• TO DO:
Give again, word for word, every line below from the one that has "for (const z of [-0.28, -0.125, 0.02])" through the one that has "disc('dishHub', 0.112, 0.01, dark, -0.14);", both included, and no others.

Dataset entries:
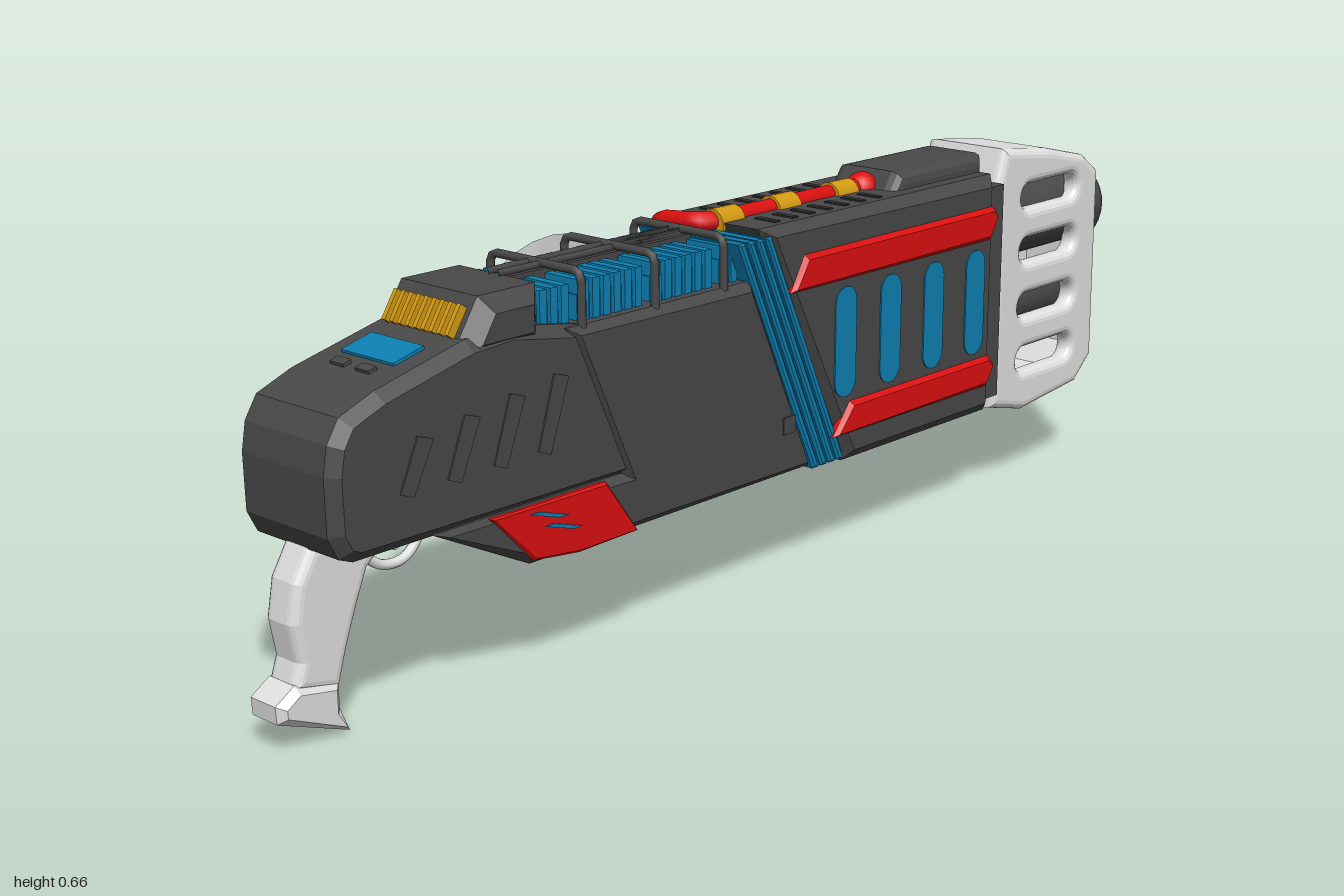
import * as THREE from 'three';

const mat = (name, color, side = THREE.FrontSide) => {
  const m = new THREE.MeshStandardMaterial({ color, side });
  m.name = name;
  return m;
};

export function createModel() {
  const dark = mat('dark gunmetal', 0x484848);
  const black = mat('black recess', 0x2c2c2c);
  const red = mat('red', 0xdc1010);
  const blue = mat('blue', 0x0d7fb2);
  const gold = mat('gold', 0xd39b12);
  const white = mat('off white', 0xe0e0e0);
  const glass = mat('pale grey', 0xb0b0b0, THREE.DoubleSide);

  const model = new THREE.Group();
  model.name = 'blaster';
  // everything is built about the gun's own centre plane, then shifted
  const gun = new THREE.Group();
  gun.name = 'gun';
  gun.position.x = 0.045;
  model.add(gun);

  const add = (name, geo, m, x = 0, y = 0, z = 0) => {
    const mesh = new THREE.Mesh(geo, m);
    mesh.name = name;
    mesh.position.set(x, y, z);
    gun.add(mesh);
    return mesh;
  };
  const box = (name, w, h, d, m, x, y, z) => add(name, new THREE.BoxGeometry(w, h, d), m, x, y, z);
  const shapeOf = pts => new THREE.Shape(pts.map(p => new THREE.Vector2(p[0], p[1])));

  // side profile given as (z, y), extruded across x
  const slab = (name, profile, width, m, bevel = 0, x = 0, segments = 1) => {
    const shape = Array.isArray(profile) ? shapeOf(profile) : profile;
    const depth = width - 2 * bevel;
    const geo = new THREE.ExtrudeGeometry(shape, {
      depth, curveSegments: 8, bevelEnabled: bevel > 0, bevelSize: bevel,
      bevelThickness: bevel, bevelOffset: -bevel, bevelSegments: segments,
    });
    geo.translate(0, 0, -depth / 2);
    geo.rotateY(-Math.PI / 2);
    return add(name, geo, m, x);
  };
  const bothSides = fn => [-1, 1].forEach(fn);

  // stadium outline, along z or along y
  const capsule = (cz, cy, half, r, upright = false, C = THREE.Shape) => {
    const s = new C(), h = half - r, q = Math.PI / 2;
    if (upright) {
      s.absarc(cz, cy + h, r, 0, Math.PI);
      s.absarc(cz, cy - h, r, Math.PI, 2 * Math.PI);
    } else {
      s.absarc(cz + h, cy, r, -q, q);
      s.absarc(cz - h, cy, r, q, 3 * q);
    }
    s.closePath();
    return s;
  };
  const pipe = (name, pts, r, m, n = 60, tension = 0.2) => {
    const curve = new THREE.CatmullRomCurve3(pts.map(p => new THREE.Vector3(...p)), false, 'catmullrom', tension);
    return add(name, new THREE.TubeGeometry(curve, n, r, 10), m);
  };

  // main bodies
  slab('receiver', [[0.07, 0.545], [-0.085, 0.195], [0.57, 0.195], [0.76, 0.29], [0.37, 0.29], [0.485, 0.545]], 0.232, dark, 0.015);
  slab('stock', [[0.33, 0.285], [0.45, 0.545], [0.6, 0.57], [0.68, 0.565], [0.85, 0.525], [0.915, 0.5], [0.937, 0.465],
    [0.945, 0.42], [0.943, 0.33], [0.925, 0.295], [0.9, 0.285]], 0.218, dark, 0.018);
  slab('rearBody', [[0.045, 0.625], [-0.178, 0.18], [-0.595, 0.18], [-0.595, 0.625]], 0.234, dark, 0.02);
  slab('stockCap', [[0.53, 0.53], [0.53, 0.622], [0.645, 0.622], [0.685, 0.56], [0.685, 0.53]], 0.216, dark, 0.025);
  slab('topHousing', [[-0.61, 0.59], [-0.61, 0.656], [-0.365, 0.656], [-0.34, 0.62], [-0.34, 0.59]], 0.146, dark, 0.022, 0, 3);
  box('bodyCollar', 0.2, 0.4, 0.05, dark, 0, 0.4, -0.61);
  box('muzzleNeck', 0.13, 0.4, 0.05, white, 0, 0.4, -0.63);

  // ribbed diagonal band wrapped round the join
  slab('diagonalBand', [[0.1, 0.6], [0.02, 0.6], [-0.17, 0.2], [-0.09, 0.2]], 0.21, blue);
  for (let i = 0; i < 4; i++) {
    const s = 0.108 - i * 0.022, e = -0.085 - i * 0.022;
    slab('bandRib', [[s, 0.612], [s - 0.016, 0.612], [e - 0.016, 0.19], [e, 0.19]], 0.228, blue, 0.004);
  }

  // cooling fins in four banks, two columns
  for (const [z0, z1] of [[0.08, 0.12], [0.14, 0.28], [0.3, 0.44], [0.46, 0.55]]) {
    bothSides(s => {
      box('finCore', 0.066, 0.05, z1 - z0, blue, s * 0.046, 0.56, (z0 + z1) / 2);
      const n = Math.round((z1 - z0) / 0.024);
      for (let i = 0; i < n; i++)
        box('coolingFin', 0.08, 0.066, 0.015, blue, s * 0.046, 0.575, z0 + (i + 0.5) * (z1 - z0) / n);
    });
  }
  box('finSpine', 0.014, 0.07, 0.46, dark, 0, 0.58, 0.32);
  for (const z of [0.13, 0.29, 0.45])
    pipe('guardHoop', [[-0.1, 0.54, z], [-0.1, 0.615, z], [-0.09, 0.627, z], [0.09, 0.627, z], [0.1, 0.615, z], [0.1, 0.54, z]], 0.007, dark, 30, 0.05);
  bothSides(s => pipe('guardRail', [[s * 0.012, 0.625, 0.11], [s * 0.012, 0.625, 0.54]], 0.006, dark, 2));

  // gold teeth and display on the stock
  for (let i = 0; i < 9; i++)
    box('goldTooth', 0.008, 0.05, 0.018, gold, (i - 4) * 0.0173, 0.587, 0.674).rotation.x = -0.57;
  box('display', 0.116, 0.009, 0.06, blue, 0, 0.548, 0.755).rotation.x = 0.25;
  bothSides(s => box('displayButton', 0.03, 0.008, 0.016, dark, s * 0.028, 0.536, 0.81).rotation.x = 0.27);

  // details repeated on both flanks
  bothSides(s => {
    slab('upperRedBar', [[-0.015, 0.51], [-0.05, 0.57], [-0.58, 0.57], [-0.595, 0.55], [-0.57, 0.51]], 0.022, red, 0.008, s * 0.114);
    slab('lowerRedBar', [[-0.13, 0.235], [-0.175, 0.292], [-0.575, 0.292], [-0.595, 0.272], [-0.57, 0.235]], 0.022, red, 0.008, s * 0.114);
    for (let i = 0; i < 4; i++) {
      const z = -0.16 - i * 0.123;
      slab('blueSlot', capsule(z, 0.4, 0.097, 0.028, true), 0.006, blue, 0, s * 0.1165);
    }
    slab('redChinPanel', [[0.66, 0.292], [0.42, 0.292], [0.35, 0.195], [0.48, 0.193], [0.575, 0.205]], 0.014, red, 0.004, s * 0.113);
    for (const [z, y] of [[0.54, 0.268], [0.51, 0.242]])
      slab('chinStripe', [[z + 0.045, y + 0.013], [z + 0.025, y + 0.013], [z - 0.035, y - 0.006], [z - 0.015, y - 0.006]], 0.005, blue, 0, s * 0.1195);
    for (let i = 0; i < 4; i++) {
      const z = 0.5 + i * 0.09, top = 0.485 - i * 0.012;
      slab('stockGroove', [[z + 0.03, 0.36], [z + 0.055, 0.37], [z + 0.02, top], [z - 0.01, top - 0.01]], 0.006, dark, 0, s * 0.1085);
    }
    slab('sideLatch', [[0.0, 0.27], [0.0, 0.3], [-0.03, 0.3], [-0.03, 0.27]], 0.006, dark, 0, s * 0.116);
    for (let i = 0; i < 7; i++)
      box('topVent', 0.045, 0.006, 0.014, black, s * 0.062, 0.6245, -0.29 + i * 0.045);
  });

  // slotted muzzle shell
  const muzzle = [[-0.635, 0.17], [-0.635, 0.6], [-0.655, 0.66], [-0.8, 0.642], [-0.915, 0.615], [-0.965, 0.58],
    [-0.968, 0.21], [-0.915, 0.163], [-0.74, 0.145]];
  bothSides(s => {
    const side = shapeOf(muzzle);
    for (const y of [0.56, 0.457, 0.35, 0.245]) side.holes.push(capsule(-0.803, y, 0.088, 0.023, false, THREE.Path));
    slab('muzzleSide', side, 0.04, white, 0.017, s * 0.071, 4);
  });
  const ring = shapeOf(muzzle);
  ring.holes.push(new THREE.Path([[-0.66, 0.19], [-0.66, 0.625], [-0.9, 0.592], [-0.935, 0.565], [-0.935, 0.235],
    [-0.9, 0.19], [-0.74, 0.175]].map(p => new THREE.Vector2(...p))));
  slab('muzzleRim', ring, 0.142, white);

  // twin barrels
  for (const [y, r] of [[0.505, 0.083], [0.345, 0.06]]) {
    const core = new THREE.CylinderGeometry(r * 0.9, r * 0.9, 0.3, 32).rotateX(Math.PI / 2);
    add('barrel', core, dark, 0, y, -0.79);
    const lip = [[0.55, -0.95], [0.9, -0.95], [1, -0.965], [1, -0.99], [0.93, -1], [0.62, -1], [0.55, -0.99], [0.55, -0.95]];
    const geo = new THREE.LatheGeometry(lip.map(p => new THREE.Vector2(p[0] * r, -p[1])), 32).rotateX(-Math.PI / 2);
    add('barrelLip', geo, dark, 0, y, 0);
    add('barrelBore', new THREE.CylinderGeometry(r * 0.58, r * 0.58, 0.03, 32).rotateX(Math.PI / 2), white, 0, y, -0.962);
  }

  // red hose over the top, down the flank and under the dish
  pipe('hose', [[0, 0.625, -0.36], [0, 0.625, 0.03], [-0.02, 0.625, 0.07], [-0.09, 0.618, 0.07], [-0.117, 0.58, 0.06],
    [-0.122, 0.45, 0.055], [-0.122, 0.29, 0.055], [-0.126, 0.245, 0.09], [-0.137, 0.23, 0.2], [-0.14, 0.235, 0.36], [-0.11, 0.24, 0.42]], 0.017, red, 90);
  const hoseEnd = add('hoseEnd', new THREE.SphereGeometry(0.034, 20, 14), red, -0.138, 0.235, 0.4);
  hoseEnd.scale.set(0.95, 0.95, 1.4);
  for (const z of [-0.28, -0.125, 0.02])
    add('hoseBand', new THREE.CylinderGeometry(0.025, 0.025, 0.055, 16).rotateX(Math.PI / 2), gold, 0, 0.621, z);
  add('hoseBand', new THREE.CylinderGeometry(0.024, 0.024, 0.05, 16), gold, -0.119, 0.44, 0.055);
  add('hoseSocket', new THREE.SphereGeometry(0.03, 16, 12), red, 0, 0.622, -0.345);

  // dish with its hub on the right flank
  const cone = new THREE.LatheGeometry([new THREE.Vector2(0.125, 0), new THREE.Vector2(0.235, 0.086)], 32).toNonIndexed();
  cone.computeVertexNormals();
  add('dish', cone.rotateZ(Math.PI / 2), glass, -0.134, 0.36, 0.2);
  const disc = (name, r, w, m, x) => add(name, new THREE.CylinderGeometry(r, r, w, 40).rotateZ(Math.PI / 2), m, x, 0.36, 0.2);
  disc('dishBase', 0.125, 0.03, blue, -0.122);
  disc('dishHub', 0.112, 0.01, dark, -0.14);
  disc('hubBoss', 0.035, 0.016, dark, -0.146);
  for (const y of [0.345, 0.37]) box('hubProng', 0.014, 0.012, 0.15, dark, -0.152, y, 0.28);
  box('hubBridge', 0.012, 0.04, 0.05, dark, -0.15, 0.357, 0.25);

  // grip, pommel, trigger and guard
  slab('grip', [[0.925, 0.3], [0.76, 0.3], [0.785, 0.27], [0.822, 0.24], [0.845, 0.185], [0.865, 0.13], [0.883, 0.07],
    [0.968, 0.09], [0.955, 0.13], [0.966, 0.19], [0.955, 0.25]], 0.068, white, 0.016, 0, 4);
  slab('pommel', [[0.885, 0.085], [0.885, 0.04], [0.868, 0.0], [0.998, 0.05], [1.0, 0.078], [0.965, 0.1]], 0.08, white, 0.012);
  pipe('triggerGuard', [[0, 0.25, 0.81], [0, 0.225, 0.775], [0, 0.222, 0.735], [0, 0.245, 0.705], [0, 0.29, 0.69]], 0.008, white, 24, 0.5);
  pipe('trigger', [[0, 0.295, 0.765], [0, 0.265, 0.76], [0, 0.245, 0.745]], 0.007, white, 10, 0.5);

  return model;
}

• TASK RESULT:
  for (const z of [-0.28, -0.125, 0.02])
    add('hoseBand', new THREE.CylinderGeometry(0.025, 0.025, 0.055, 16).rotateX(Math.PI / 2), gold, 0, 0.621, z);
  add('hoseBand', new THREE.CylinderGeometry(0.024, 0.024, 0.05, 16), gold, -0.119, 0.44, 0.055);
  add('hoseSocket', new THREE.SphereGeometry(0.03, 16, 12), red, 0, 0.622, -0.345);

  // dish with its hub on the right flank
  const cone = new THREE.LatheGeometry([new THREE.Vector2(0.125, 0), new THREE.Vector2(0.235, 0.086)], 32).toNonIndexed();
  cone.computeVertexNormals();
  add('dish', cone.rotateZ(Math.PI / 2), glass, -0.134, 0.36, 0.2);
  const disc = (name, r, w, m, x) => add(name, new THREE.CylinderGeometry(r, r, w, 40).rotateZ(Math.PI / 2), m, x, 0.36, 0.2);
  disc('dishBase', 0.125, 0.03, blue, -0.122);
  disc('dishHub', 0.112, 0.01, dark, -0.14);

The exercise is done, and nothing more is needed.